Reading is a surefire way to help build a wide and varied vocabulary. But often there aren’t enough contextual clues to help students figure out the meaning of an unfamiliar word. Often they will look it up in a dictionary or online only to forget the meaning before they have even returned to their reading. Vocabulary Boxes are a superb way for students to really get to grips with new vocabulary. A Vocabulary Box is a simple graphic organizer that lays out a part grid for a student to record essential details when they look up a new word, including definition, part of speech, example sentence, and illustration (usually their own drawing). This can be set as an accompanying homework to reading and helps students engage in a type of active reading that is much more effective in building vocabulary.
How Can Students Use Graphic Organizers to Improve Writing?
3. The Hamburger Paragraph
This organizer helps students get their ideas into a cohesive shape before beginning formal writing in earnest. It consists of the three main aspects of a paragraph represent visually as a hamburger - mmmm, yum! This concrete display of structure is very useful in approaching the often challenging and unwieldy task of writing a paragraph or essay.
The first part, the top bun, corresponds to the introduction or the topic sentence that indicates to the reader what the paragraph is essentially about. The following supporting sentences are
represented by the filling of the hamburger where supporting ideas and information are listed. The final bottom bun represents the paragraph’s conclusion. The notes here will help the student later write sentences that restate the topic sentence, summarize the ideas, and bring closure to the paragraph as a whole.
4. The 5 W’s and an H
This simple organizer helps students organize their thoughts when undertaking a piece of journalistic writing such as a report. It divides the sheet into sections to jot down initial ideas based on the questions every journalist worth their salt strives to answer: Who, What, When, Where, Why, and How?
This graphic organizer leads the student from answering the more straightforward factual questions such as who and when before leading them organically into the more complex questions of how and why. Structuring notes this way encourages students to organize their information and thoughts on that information before beginning the writing process. This is helpful in producing a unified piece of writing that builds logically as it climbs the ladder of abstraction from the purely factual to the more abstract and universal.
Do-It-Yourself Graphic Organizing

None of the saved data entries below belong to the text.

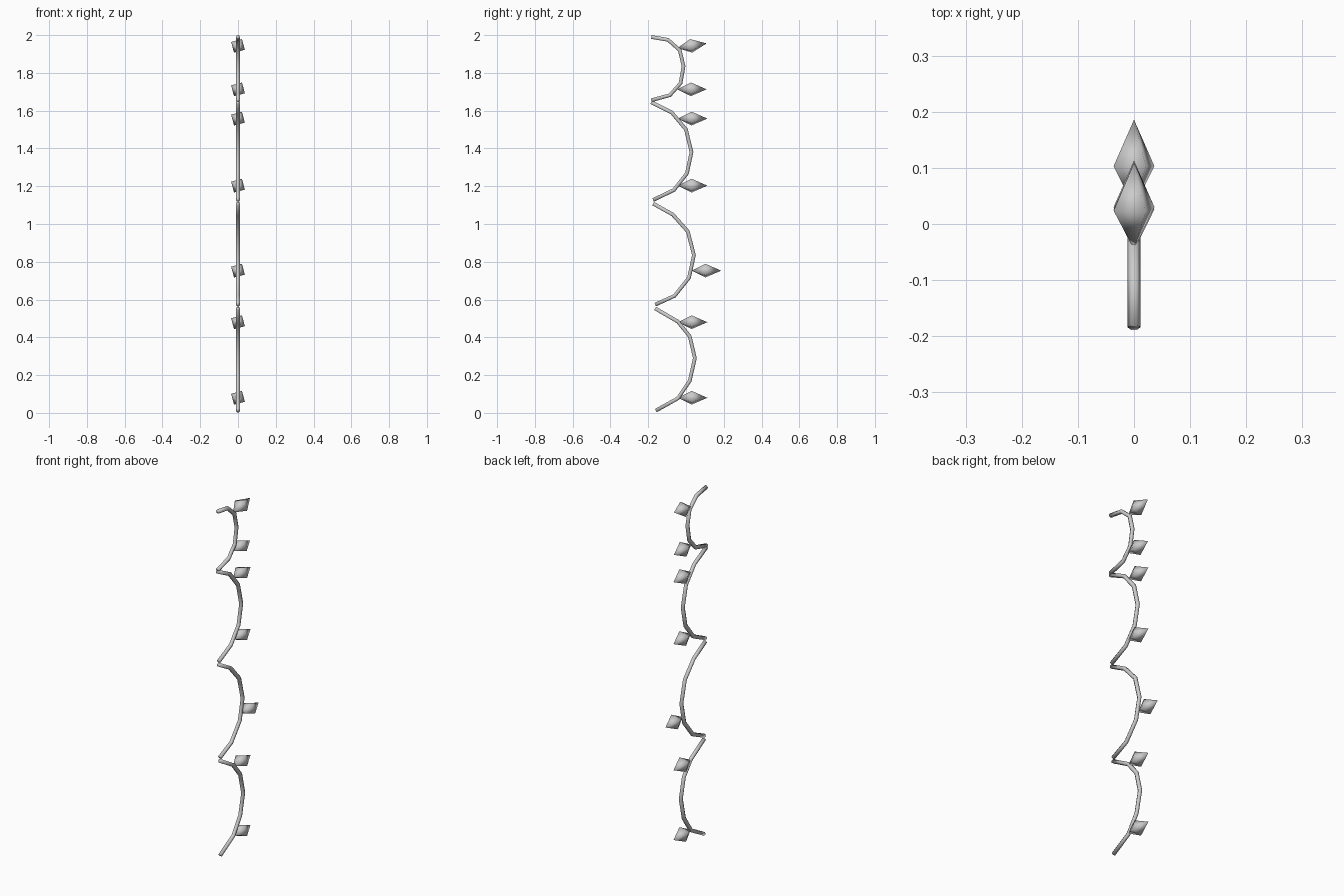
import bpy, math
from mathutils import Matrix, Vector

if "Cube" in bpy.data.objects:
    bpy.data.objects.remove(bpy.data.objects["Cube"])

# Sagging wire spans, (y, z) points in the x = 0 plane
SPANS = [
    [(-.16, .012), (-.043, .077), (.02, .17), (.047, .29), (.02, .405), (-.043, .483), (-.163, .553)],
    [(-.163, .573), (-.06, .62), (.016, .715), (.042, .835), (.01, .96), (-.07, 1.05), (-.174, 1.108)],
    [(-.174, 1.127), (-.064, 1.18), (.005, 1.268), (.029, 1.38), (0, 1.5), (-.075, 1.59), (-.184, 1.645)],
    [(-.184, 1.655), (-.085, 1.682), (-.029, 1.745), (-.013, 1.835), (-.033, 1.92), (-.095, 1.975), (-.183, 1.99)],
]
# Bulbs: (start y, centre z, upward tilt in degrees)
BULBS = [(-.043, .08, 0), (-.043, .48, 0), (.03, .753, 0), (-.043, 1.203, 0),
         (-.043, 1.558, 0), (-.047, 1.713, 0), (-.046, 1.943, 9)]


def mesh_object(name, verts, faces):
    me = bpy.data.meshes.new(name)
    me.from_pydata(verts, [], faces)
    me.shade_smooth()
    ob = bpy.data.objects.new(name, me)
    bpy.context.collection.objects.link(ob)
    return ob


def wire(name, pts, r=.0115, n=6):
    # Tube with mitred rings along the path
    p = [Vector((0, y, z)) for y, z in pts]
    verts, faces = [], []
    for i, c in enumerate(p):
        a = (c - p[i - 1]).normalized() if i else None
        b = (p[i + 1] - c).normalized() if i < len(p) - 1 else None
        t = ((a or b) + (b or a)).normalized()
        side = Vector((1, 0, 0)).cross(t)
        for k in range(n):
            ang = math.tau * k / n
            verts.append(c + Vector((math.cos(ang) * r, 0, 0)) + side * math.sin(ang) * r)
    for i in range(len(p) - 1):
        for k in range(n):
            j = (k + 1) % n
            faces.append((i * n + k, i * n + j, i * n + n + j, i * n + n + k))
    faces += [tuple(reversed(range(n))), tuple(range(len(verts) - n, len(verts)))]
    return mesh_object(name, verts, faces)


def bulb(name, y, z, tilt, r=.042):
    # Four-sided pointed bulb lying along y
    verts = [(0, -.073, 0), (0, .083, 0)]
    for k in range(4):
        a = math.radians(-30 + 90 * k)
        verts.append((r * math.cos(a), 0, r * math.sin(a)))
    faces = []
    for k in range(4):
        i, j = 2 + k, 2 + (k + 1) % 4
        faces += [(0, i, j), (1, j, i)]
    ob = mesh_object(name, verts, faces)
    ob.matrix_world = Matrix.Translation((0, y + .073, z)) @ Matrix.Rotation(math.radians(tilt), 4, 'X')


for i, pts in enumerate(SPANS):
    wire(f"wire_span_{i + 1}", pts)
for i, b in enumerate(BULBS):
    bulb(f"light_bulb_{i + 1}", *b)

Open any word-processing application from Microsoft Word and Pages to Google Docs and Open Office and you’ll find a host of ready made free writing templates. In essence, these too are graphic organizers that help you to perform a number functions; anything from writing a resumé to drafting a business report. You can also use these word-processing to design your own graphic organizers for your student. For example, if you want to produce an organizer for a particular writing genre, simply take a look at the specific criteria of that genre, draw out the various headings or related writing prompts and create a corresponding table in your word-processing program. You can add graphic, images, colorful tables and fonts. Making your own graphic organizer allows you to tailor your template for the specific needs of your students and relate it exactly to your own teaching methodologies.
Use Graphic Organizers to Bring Learning to Life!
We have only just touched the tip of the graphic-berg. With the ubiquity of computers in all aspects of our lives, we have at our fingertips a wealth of free and commercially available tools to help us use sophisticated graphic organizers to bring learning to life for our students. However, not all graphic organizers need to be made to the highest of production standards. Sometime a simple table scratched onto a piece of scrap paper can help a student slide that missing jigsaw piece of understanding firmly into place. The key to using graphic organizers in the classroom is to find ways to encourage our students to discover the best ways for them to learn - tooling them up to be self-directed learners for life!